afternoon prayer and after they had prayed it, the whole body of
troops came and stood in rows in order f their ranks. Thereafter
the drums, fifes, trumpets and flutes are sounded; while they play
no one moves or stirs from his place and anyone who is walking
stands still, moving neither backwards nor forwards. When the
playing of the drum band comes to an end, they salute with their
fingers as we have described and withdraw. This is a custom of
theirs on every Friday.
“On the Saturday, the population comes to the Sheikh’s gate and
they sit in portions outside his residence. The Qadi, furists,
Sheriffs, men of religion, sheikhs and those who have made the
pilgrimage go into the second residence hal, where they sit on
platforms prepared for that purpose. The Qadi will be on a

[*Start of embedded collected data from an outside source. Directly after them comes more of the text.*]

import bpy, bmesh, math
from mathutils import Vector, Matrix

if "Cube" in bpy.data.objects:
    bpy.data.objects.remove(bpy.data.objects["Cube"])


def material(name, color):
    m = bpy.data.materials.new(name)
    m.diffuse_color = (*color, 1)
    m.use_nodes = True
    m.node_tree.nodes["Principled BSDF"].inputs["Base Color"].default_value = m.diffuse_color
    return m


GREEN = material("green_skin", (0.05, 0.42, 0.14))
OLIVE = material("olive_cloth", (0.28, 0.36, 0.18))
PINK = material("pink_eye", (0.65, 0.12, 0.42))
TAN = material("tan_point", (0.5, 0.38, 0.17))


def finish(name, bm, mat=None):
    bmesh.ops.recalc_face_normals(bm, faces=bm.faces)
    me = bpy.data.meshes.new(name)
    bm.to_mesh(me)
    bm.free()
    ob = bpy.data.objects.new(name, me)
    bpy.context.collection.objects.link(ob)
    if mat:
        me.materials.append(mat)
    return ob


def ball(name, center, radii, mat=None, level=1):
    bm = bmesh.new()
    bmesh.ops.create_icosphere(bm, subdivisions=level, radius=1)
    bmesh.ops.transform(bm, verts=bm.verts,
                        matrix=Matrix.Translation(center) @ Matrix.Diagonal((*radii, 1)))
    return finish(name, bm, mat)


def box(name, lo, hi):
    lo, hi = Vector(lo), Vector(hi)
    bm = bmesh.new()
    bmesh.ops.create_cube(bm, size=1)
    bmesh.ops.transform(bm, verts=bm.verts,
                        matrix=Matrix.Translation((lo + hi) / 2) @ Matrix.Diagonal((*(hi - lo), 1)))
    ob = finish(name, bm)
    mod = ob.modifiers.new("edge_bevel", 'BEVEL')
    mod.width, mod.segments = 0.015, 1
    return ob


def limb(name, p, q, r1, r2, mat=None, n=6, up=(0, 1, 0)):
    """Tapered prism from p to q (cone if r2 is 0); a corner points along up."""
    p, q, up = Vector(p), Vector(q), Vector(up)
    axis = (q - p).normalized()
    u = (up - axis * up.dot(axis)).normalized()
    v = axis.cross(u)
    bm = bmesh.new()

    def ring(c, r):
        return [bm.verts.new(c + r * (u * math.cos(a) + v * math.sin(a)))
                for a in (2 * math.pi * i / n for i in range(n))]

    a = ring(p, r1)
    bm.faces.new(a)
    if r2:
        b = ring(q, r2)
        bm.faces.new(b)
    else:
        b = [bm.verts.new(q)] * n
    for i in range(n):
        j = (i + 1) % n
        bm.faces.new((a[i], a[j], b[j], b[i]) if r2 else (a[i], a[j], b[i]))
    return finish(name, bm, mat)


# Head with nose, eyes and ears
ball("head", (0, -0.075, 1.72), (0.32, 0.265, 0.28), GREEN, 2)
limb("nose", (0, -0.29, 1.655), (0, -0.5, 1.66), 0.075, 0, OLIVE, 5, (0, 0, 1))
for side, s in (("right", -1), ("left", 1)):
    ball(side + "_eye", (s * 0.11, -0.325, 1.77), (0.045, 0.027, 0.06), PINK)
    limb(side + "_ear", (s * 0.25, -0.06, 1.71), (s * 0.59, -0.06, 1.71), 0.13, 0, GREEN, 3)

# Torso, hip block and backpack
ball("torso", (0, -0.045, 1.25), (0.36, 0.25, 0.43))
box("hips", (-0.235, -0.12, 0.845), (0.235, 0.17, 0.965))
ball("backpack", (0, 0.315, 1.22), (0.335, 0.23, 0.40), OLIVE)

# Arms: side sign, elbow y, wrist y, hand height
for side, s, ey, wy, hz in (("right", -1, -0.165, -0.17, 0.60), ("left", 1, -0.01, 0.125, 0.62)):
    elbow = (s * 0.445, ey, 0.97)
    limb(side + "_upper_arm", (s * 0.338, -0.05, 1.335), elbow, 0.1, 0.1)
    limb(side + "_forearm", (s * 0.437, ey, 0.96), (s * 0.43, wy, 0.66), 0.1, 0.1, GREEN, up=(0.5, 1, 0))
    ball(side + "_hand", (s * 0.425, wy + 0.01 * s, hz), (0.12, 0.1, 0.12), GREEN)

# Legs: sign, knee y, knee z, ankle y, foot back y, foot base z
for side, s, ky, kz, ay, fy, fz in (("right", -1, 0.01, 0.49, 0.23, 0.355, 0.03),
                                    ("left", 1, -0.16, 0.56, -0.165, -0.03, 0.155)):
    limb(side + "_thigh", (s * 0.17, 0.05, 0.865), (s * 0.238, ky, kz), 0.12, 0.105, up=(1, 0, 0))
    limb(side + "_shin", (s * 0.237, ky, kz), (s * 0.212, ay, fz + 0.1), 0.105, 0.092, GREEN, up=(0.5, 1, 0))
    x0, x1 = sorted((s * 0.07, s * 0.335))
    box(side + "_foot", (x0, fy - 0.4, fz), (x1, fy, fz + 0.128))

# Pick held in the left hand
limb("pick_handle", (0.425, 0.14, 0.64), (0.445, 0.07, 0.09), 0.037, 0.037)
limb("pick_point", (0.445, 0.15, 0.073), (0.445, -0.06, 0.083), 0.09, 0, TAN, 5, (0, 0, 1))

platform by himself and each class of persons on the platform
proper to them, which is not shared by no others. The Sheikh
then takes his seat in his hall and sends for the Qadi who sits
down on his left, thereafter the jurists enter, and the principle
men amongst them sit down in fron of the Sheikh, while the
remainder salute and withdraw. Next the Sheriffs come in, their
principle men sit down in front of him, and the remainder salute
and withdraw. If they are guests they sit on the Sheriff’s right.
Next the Sheikh Piligrims come in, and their principle men sit, and
the rest salute and withdraw, Then come the viziers, the emirs,
the officers of the troops, group after group, and they salute and
withdraw. Food is brought in, the Qadi and the Sheriffs and all
those who are sitting in the hall eat in the presence of the Sheikh,
and eats with them. If he wants to honour one of his principle
emirs, he sends for him, and the latter eats with them. The rest of
the people in the dinning hall and order of eating is the same as
the order of entry into the Sheikh’s presence. The Sheikh then
goes into his residence, and the Qadi with the viziers, the private
secretary, and four of the principle emirs, sits for deciding cases
among the population and petitioners. Every case that is
concerned with the rulings of the Divine Law is described by the
Qadi, and all cases other than those are decided by the members
of the council, that is to say, the viziers and emirs. If any case
calls for consultation of the Sultan, they write to him about it, and
he sends out the reply to them immediately on the reverse of the
document as determined by his judgment. And this is their fixed
custom.” This is the first time we come to know about the
existence of a Sultanate in Mogadishu. In the beginning of the XIII
Century, Yacut reported that the affairs of the city were managed
by a Council of Four Elders, called of Mukhaddimin. Most likely,
the state of opulence and maximum splendor reached by the city
in the beginning of the XIV Century necessitated a change of
government. The popular belief relates of how Abubakr Sheikh
Omar Fakr-el-Din, a very modest man, established his Sultanate,
first by gaining reputation and prestige from the local religious
elders and then obtaining the collaboration of the majority of the
inhabitants of the city. It is also said that many families protested
against the formation of a Sultanate and consequently
immigrated to distant city-states along the coasts of East Africa.
Ibn-Battouta specifically identifies the Sultan Abu-Bakr Sheikh
Omar as being of the Berbers and that he spoke a local language
called Maqdashi. Interestingly, this proves that Mogadishu at it’s
highest stage of development was ruled and inhabited by
Berbers, contrary to the thesis, held by many scholars, that the
city was founded by Arab settlers. The fact that the Qadi was
Egyptian shows that Arabic was widely spoken, confirming the
presence of Arab influence. The carpets, the turban with an
Egyptian edge, the fine robes of Egyptian stuff, tunic of Egyptian
linen, furred Jerusalem mantle, the ranks of the senior officers
named in Arabic, all indicate the close ties between Mogadishu
and Egypt in the beginning of the XIV Century; there is no
mention of the influence of other Arab countries in Mogadishu.
- Sanjay Subrahmanyam, The Career and Legend of Vasco Da Gama, (Cambridge University Press: 1998), p. 121.
- History of Ming, History of Mogadishu, volume 326
- Roland Anthony Oliver, J. D. Fage, Journal of African history, Volume 7, (Cambridge University Press.: 1966), p.30